• **YOUR GOAL**: Each line below from the one containing "GREY = (0.6, 0.6, 0.6, 1)" through the one containing "# Hips below" should be output exactly as it stands, and no other line should appear.

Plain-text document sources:
'''
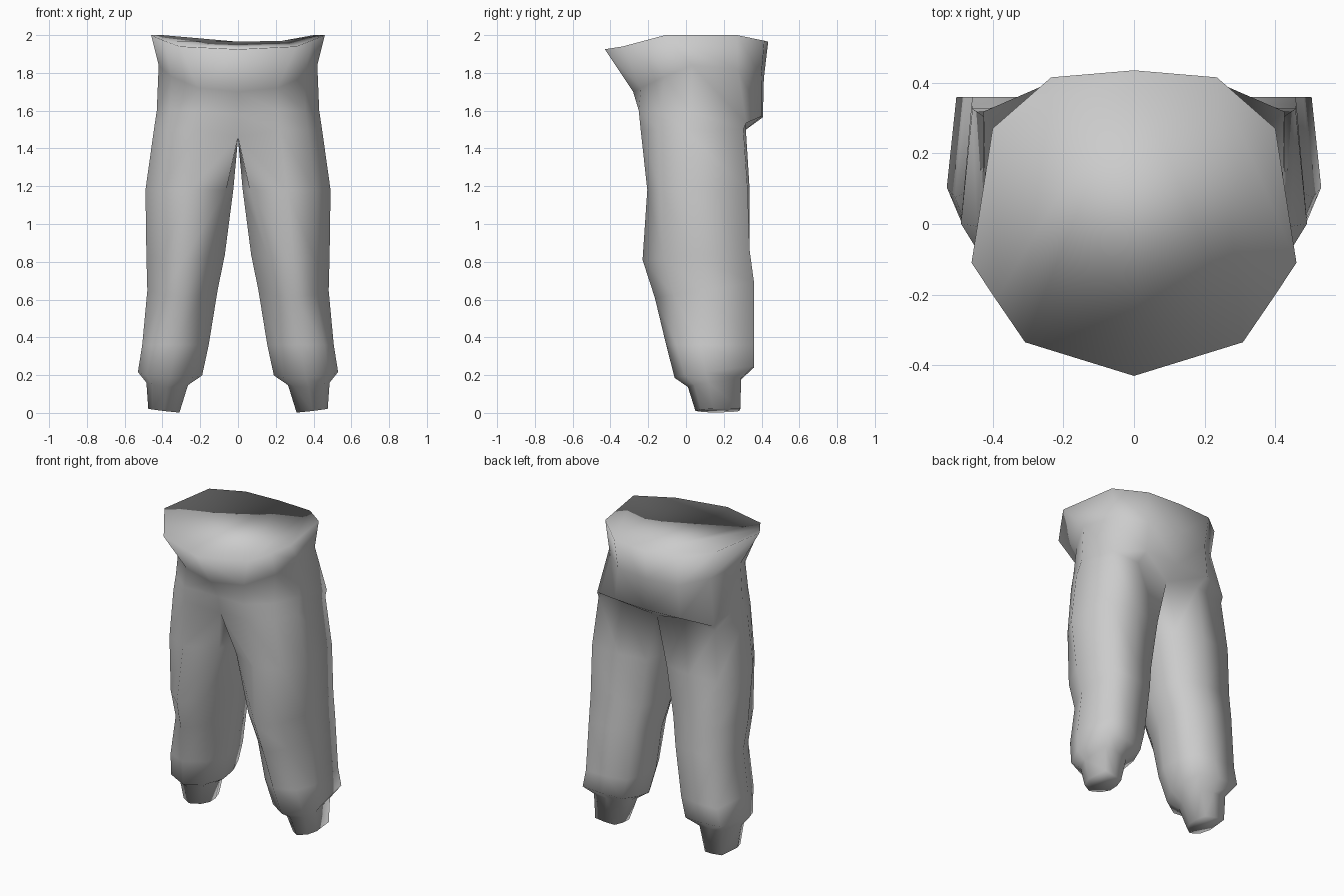
import bpy
import bmesh

cube = bpy.data.objects.get("Cube")
if cube:
    bpy.data.objects.remove(cube, do_unlink=True)

# One plain cloth colour
cloth = bpy.data.materials.new("grey_cloth")
cloth.use_nodes = True
GREY = (0.6, 0.6, 0.6, 1)
cloth.diffuse_color = GREY
cloth.node_tree.nodes["Principled BSDF"].inputs["Base Color"].default_value = GREY

# Outlines as fractions of width and depth, from inner front round the outside
WAIST = [(0, 0), (.67, .11), (.85, .25), (1, .37), (.87, .81), (.51, .977), (0, 1)]
HIPS = [(0, 0), (.5, .06), (.84, .24), (1, .45), (.88, .8), (.52, .98), (0, 1)]
SEAT = [(0, .06), (.5, 0), (.83, .17), (1, .42), (.99, .865), (.55, .99), (0, 1)]
CROTCH = [(0, .1), (.5, 0), (.83, .17), (1, .42), (.955, .98), (.52, 1), (0, .98),
          (0, .75), (0, .4)]
THIGH = [(.08, .18), (.5, 0), (.82, .13), (1, .38), (.93, .98), (.5, 1),
         (.1, .94), (0, .65), (0, .4)]
KNEE = [(.22, .19), (.52, 0), (.81, .19), (1, .48), (.94, 1), (.5, 1),
        (.12, .94), (.02, .72), (0, .5)]
CUFF = [(.16, .18), (.5, 0), (.86, .12), (1, .39), (.92, 1), (.5, 1),
        (.12, .94), (.01, .68), (0, .42)]

bm = bmesh.new()


def ring(shape, heights, x_in, x_out, front, back):
    return [bm.verts.new((x_in + fx * (x_out - x_in), front + fy * (back - front), z))
            for (fx, fy), z in zip(shape, heights)]


def bridge(a, b, closed=False):
    n = min(len(a), len(b))
    for i in range(n if closed else n - 1):
        j = (i + 1) % n
        bm.faces.new((a[i], b[i], b[j], a[j]))


# Waist rim with a filled top
rim = ring(WAIST, [1.925, 1.94, 1.97, 2, 2, 1.97, 1.965], 0, .46, -.43, .435)
bm.faces.new(rim)

# Hips below the belly, then the seat overhanging the thighs at the back
hips = ring(HIPS, [1.7, 1.72, 1.78, 1.84, 1.82, 1.78, 1.77], 0, .42, -.28, .412)
bridge(rim, hips)
seat = ring(SEAT, [1.58, 1.6, 1.6, 1.6, 1.535, 1.57, 1.565], 0, .43, -.25, .407)
bridge(hips, seat)

# Top of the leg, closed along the crotch
top = ring(CROTCH, [1.46, 1.5, 1.5, 1.5, 1.5, 1.53, 1.49, 1.46, 1.45],
           0, .445, -.24, .315)
bridge(seat, top)

# Leg narrowing through the knee into a gathered cuff;
# each ring has a height, a rise to the outside and a rise to the back
upper = top
for shape, z, rise_x, rise_y, x_in, x_out, front, back in [
        (THIGH, 1.18, 0, 0, .025, .49, -.205, .337),
        (KNEE, .81, 0, .05, .07, .485, -.23, .337),
        (KNEE, .61, 0, .08, .108, .48, -.165, .36),
        (CUFF, .36, 0, 0, .155, .507, -.105, .36),
        (CUFF, .175, .02, .055, .19, .53, -.06, .36),
        (CUFF, .13, .015, .04, .265, .485, .01, .292),
        (CUFF, 0, .02, .005, .31, .475, .05, .287)]:
    heights = [z + rise_x * fx + rise_y * fy for fx, fy in shape]
    lower = ring(shape, heights, x_in, x_out, front, back)
    bridge(upper, lower, True)
    upper = lower
bm.faces.new(upper)

bmesh.ops.recalc_face_normals(bm, faces=bm.faces)
for face in bm.faces:
    face.smooth = True

mesh = bpy.data.meshes.new("trousers")
bm.to_mesh(mesh)
bm.free()
mesh.materials.append(cloth)
trousers = bpy.data.objects.new("trousers", mesh)
bpy.context.collection.objects.link(trousers)

# Other half
mirror = trousers.modifiers.new("Mirror", 'MIRROR')
mirror.use_clip = True
mirror.merge_threshold = 0.001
'''
• **RESPONSE BELOW**:
GREY = (0.6, 0.6, 0.6, 1)
cloth.diffuse_color = GREY
cloth.node_tree.nodes["Principled BSDF"].inputs["Base Color"].default_value = GREY

# Outlines as fractions of width and depth, from inner front round the outside
WAIST = [(0, 0), (.67, .11), (.85, .25), (1, .37), (.87, .81), (.51, .977), (0, 1)]
HIPS = [(0, 0), (.5, .06), (.84, .24), (1, .45), (.88, .8), (.52, .98), (0, 1)]
SEAT = [(0, .06), (.5, 0), (.83, .17), (1, .42), (.99, .865), (.55, .99), (0, 1)]
CROTCH = [(0, .1), (.5, 0), (.83, .17), (1, .42), (.955, .98), (.52, 1), (0, .98),
          (0, .75), (0, .4)]
THIGH = [(.08, .18), (.5, 0), (.82, .13), (1, .38), (.93, .98), (.5, 1),
         (.1, .94), (0, .65), (0, .4)]
KNEE = [(.22, .19), (.52, 0), (.81, .19), (1, .48), (.94, 1), (.5, 1),
        (.12, .94), (.02, .72), (0, .5)]
CUFF = [(.16, .18), (.5, 0), (.86, .12), (1, .39), (.92, 1), (.5, 1),
        (.12, .94), (.01, .68), (0, .42)]

bm = bmesh.new()


def ring(shape, heights, x_in, x_out, front, back):
    return [bm.verts.new((x_in + fx * (x_out - x_in), front + fy * (back - front), z))
            for (fx, fy), z in zip(shape, heights)]


def bridge(a, b, closed=False):
    n = min(len(a), len(b))
    for i in range(n if closed else n - 1):
        j = (i + 1) % n
        bm.faces.new((a[i], b[i], b[j], a[j]))


# Waist rim with a filled top
rim = ring(WAIST, [1.925, 1.94, 1.97, 2, 2, 1.97, 1.965], 0, .46, -.43, .435)
bm.faces.new(rim)

# Hips below the belly, then the seat overhanging the thighs at the back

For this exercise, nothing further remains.